Why are people happier is small states? For one thing,
big states are more corrupt. As Montesquieu and Rousseau argued, there’s a greater sense of solidarity in smaller states, such as Finland, where people are less diverse and more trusting of each other. . . .Montesquieu was also right in thinking that small countries won’t have so many wasteful interest groups as larger ones. In sum, governments will be more attuned to the interests of their citizens in smaller states.
The case is not all on one side. Sometimes local governments are corrupt, and the federal government brings them to justice.
Again we’re looking at tradeoffs. If a state seceded from the United States, its citizens would lose the benefit of the federal government’s oversight of local criminal corruption. On the other hand, being smaller, the seceding state would be less affected by noncriminal corruption. . . .There would be fewer dollars in play, and a smaller set of interest groups and dollars diverting public dollars to their private ends through legal means. And it’s the noncriminal corruption that’s ordinarily more troubling.
To my mind, Buckley’s best argument that small governments are better than large ones has to do with the military. Large states like to “throw their weight around,” and the United Sates, the largest military empire in world history, is a prime offender.
The costs of a large military, in money and in lives, might be acceptable if you like a strong military for its own sake, and regional or world dominance. So then you might favor a large country with a huge population. But if you’re not sure that military glory is worth the cost, you might prefer a small state, with a modest military budget. And that might be an argument for secession. Imagine what the last fifty years of history would have looked like if America had been split into two or three different countries. There would likely have been no Vietnam War and almost certainly no second Iraq war.
Buckley also argues that small states are more likely to be free than large ones, though this is not always the case.
If bigness invites rule by a dictator, dictators also like bigness. With greater size comes grander palaces and more power to push neighbors around. . . .[S]ecession would serve to bring the government closer to the people, and in so doing it would make people freer.
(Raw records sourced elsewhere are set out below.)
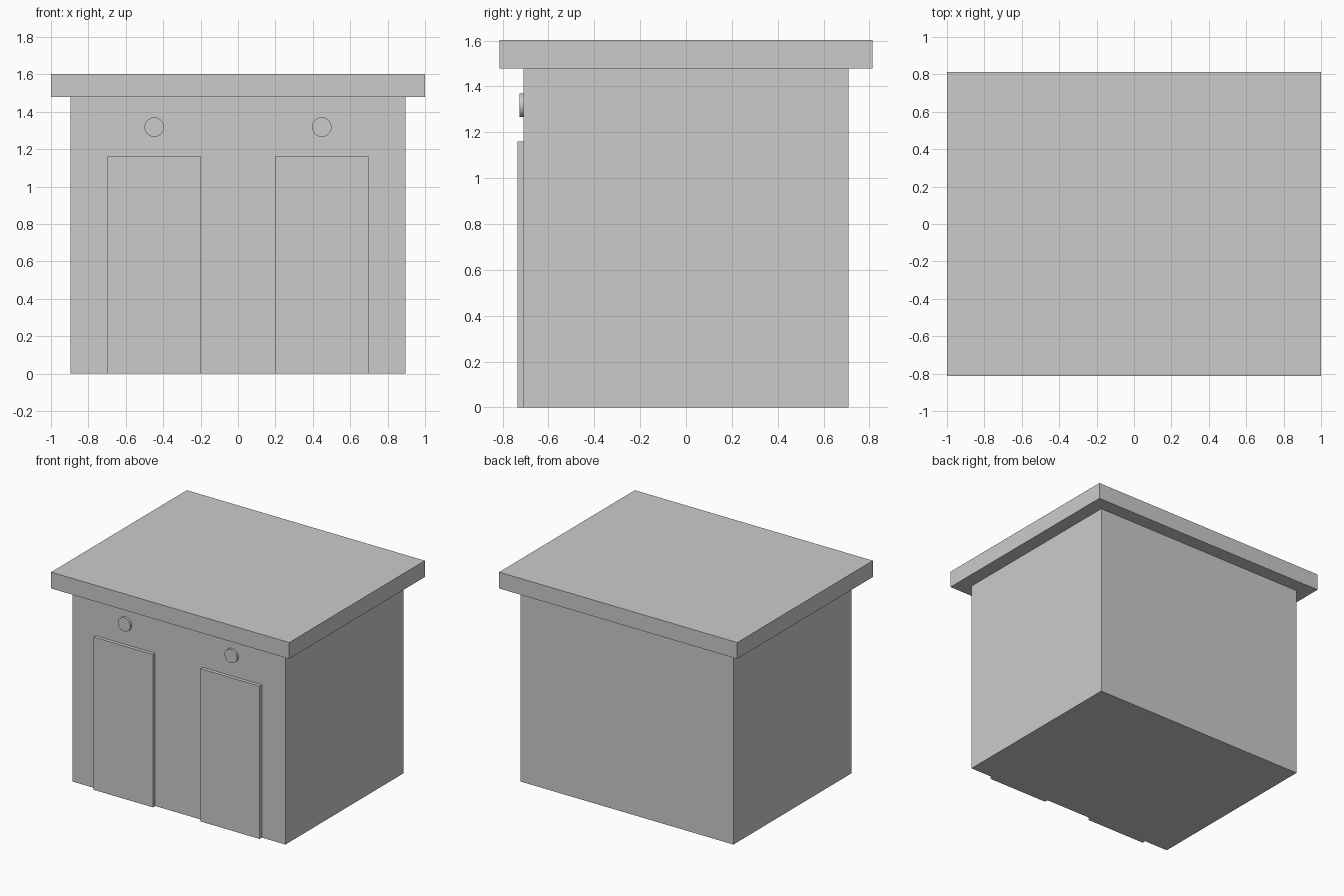
import bpy
import math

cube = bpy.data.objects.get("Cube")
if cube:
    bpy.data.objects.remove(cube, do_unlink=True)

GREY = (0.6, 0.6, 0.6, 1.0)
grey = bpy.data.materials.new("light_grey")
grey.use_nodes = True
grey.diffuse_color = GREY
shader = next(n for n in grey.node_tree.nodes if n.type == 'BSDF_PRINCIPLED')
shader.inputs["Base Color"].default_value = GREY


def box(name, low, high):
    """Box spanning two opposite corners."""
    centre = [(a + b) / 2 for a, b in zip(low, high)]
    bpy.ops.mesh.primitive_cube_add(size=1, location=centre)
    obj = bpy.context.object
    obj.name = name
    obj.scale = [b - a for a, b in zip(low, high)]
    bpy.ops.object.transform_apply(location=False, rotation=False, scale=True)
    obj.data.materials.append(grey)
    return obj


def disc(name, x, z, radius, front, back):
    """Short cylinder facing the front."""
    bpy.ops.mesh.primitive_cylinder_add(
        vertices=48, radius=radius, depth=back - front,
        location=(x, (front + back) / 2, z), rotation=(math.pi / 2, 0, 0))
    obj = bpy.context.object
    obj.name = name
    obj.data.materials.append(grey)
    bpy.ops.object.shade_smooth_by_angle(angle=math.radians(30))
    return obj


WALL_X, WALL_Y = 0.895, 0.709
EAVES, TOP = 1.478, 1.602

# Main block and overhanging flat roof
box("walls", (-WALL_X, -WALL_Y, 0), (WALL_X, WALL_Y, EAVES))
box("flat_roof", (-1, -0.814, EAVES), (1, 0.814, TOP))

# A door and a round lamp above it on each side of the front
DOOR_X, DOOR_HALF = 0.448, 0.249
for side, sign in (("left", 1), ("right", -1)):
    x = sign * DOOR_X
    box(f"{side}_door", (x - DOOR_HALF, -0.736, 0),
        (x + DOOR_HALF, -WALL_Y, 1.16))
    disc(f"{side}_lamp", x, 1.318, 0.052, -0.727, -WALL_Y)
Small states also tend to be wealthier than large states, though again the evidence is not all on one side.
The evidence. . .suggests that bigness is not an economic advantage for a country. . . .The advantages of bigness, in terms of things like internal free trade, don’t appear to outweigh the disadvantages. . . .Like a huge conglomerate whose managers are incompetent to oversee its varied divisions, an overlarge country wastes resources because its officials can’t govern efficiently.
To some extent, in my view unfortunately, Buckley retreats in the last part of the book from full support for secession. He calls for “secession lite,” that is to say, devolution of power to the states and localities, while retaining in place the federal government. I wish he had moved in the other direction and explored the ways people can solve their problems without resort to the state. If “Tiebout competition” between states is good, why is not competition between private individuals and firms even better?
Buckley would I am sure have a forceful answer to this challenge. All friends of freedom can learn a great deal from this outstanding book.